■ **Prompt**
From the entries that follow, extract each line holding the string "angle".

■ **Data records**

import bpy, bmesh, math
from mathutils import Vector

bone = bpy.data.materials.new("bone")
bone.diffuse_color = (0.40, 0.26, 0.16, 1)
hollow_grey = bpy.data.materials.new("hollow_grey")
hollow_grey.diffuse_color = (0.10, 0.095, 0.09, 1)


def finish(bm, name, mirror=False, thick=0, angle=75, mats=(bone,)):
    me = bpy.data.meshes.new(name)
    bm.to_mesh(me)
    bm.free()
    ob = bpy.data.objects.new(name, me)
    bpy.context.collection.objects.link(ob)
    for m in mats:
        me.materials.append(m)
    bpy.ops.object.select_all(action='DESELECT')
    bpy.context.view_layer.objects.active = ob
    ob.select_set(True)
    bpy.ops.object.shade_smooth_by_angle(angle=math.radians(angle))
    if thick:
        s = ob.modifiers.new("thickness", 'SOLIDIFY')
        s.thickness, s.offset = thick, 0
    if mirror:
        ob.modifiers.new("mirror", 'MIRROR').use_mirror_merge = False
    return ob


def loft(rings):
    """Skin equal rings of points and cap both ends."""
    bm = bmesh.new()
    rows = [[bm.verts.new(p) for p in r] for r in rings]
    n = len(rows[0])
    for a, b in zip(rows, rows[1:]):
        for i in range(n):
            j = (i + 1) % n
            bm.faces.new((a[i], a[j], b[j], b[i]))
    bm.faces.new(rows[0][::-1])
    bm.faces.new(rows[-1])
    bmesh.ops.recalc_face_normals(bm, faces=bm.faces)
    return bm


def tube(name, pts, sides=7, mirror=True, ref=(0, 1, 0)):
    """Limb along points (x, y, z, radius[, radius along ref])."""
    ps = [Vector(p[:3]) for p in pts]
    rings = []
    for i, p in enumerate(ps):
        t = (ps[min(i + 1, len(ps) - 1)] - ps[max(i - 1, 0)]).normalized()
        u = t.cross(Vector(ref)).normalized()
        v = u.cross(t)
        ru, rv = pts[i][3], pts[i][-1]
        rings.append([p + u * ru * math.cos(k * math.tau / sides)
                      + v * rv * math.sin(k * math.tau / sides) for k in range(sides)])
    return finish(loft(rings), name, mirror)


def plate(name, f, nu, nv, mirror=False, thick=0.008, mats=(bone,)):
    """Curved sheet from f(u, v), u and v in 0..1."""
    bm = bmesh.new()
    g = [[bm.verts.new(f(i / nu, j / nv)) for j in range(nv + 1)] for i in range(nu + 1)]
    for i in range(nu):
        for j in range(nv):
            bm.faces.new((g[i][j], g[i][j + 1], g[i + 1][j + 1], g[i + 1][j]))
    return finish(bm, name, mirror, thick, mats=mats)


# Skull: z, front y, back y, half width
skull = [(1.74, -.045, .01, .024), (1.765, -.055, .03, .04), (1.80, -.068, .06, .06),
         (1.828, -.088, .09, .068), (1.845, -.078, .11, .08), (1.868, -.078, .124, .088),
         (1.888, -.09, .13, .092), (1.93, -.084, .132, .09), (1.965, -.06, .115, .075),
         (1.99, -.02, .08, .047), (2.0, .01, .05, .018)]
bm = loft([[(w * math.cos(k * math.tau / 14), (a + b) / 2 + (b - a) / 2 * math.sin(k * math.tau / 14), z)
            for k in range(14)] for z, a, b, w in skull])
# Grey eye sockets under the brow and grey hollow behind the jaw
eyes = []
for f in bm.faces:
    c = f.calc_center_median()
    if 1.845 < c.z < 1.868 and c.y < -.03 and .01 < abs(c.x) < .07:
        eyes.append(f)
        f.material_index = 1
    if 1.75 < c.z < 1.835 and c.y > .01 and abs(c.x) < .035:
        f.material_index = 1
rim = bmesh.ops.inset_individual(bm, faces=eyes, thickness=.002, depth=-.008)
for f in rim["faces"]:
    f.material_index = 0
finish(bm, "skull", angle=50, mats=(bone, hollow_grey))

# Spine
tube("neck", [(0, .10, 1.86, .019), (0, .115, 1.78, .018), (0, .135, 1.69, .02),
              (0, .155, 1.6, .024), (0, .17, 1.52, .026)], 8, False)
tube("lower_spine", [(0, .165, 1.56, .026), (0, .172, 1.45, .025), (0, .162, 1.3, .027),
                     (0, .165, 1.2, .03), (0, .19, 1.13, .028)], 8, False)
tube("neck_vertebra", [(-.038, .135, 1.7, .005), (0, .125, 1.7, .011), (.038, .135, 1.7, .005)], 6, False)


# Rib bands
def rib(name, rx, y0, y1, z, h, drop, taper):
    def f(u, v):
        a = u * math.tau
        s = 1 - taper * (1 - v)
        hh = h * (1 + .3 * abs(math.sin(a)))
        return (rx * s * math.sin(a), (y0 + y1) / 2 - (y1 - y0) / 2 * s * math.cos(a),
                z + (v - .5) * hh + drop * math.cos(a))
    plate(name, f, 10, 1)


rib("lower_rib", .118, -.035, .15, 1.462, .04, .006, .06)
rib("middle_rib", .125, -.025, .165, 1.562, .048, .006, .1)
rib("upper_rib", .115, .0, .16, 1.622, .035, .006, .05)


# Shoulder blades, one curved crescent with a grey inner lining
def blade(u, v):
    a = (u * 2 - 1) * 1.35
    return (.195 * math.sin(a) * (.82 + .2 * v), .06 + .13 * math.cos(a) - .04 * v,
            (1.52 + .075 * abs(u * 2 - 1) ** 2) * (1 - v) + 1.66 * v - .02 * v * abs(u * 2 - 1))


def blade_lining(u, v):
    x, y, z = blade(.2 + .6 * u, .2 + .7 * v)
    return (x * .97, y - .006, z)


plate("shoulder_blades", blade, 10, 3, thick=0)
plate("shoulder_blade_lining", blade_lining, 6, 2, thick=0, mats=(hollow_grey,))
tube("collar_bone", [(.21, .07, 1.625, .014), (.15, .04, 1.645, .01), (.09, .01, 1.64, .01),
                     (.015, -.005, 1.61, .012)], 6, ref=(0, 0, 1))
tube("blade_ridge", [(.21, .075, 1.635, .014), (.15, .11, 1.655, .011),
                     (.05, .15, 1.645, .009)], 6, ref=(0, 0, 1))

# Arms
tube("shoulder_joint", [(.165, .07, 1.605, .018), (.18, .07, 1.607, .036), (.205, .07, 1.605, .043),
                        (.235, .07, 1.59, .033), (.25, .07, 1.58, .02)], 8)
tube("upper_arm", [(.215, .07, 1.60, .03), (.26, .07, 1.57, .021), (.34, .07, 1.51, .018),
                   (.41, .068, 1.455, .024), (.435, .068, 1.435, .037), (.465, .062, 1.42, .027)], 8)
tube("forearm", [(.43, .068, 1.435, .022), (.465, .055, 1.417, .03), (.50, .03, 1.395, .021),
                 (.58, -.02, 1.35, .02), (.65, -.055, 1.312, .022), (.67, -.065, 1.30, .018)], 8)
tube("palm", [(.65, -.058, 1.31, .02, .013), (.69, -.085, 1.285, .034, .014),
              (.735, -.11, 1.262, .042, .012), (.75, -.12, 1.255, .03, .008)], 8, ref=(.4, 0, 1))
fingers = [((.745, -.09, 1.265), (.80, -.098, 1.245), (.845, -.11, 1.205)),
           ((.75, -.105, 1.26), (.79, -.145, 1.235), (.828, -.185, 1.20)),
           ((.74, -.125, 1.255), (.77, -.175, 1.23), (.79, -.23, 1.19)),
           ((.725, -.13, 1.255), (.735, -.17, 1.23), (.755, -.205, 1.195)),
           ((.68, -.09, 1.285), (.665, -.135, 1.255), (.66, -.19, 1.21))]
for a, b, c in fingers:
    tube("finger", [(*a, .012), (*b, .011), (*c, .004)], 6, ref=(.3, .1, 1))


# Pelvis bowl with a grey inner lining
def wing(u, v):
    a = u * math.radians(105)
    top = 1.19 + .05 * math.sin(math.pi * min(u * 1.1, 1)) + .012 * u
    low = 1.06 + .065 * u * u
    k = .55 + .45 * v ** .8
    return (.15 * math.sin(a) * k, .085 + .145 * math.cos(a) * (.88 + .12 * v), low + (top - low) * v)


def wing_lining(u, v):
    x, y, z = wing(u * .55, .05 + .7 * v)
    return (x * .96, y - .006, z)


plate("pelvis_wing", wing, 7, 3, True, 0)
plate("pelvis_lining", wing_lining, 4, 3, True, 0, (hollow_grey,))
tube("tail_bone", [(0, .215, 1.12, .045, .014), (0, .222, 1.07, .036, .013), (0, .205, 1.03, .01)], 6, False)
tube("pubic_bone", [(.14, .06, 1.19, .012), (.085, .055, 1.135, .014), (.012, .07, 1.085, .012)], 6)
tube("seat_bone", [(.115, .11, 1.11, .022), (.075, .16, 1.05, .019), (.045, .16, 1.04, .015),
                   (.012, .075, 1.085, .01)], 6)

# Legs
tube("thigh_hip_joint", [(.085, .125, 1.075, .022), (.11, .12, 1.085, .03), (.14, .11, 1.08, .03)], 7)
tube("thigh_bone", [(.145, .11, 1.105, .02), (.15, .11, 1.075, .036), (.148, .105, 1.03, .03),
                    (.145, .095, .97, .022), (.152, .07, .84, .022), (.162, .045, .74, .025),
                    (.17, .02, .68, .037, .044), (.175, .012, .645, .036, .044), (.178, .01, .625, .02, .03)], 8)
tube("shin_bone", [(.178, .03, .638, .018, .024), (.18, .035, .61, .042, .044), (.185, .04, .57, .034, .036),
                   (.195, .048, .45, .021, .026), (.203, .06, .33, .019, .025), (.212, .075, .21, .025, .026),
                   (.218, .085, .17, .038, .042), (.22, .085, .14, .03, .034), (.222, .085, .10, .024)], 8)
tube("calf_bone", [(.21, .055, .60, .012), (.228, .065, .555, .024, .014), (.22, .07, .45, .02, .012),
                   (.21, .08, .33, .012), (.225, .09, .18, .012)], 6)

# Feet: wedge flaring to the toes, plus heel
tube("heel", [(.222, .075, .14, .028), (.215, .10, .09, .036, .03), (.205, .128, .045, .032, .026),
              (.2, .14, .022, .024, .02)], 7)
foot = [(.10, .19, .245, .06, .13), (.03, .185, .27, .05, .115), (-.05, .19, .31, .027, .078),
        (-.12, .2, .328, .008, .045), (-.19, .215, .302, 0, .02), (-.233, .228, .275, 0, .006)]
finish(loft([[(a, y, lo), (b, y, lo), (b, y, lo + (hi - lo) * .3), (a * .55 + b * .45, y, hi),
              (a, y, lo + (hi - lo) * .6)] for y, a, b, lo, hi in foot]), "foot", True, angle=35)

■ **Solution to this task**
def finish(bm, name, mirror=False, thick=0, angle=75, mats=(bone,)):
    bpy.ops.object.shade_smooth_by_angle(angle=math.radians(angle))
finish(bm, "skull", angle=50, mats=(bone, hollow_grey))
              (a, y, lo + (hi - lo) * .6)] for y, a, b, lo, hi in foot]), "foot", True, angle=35)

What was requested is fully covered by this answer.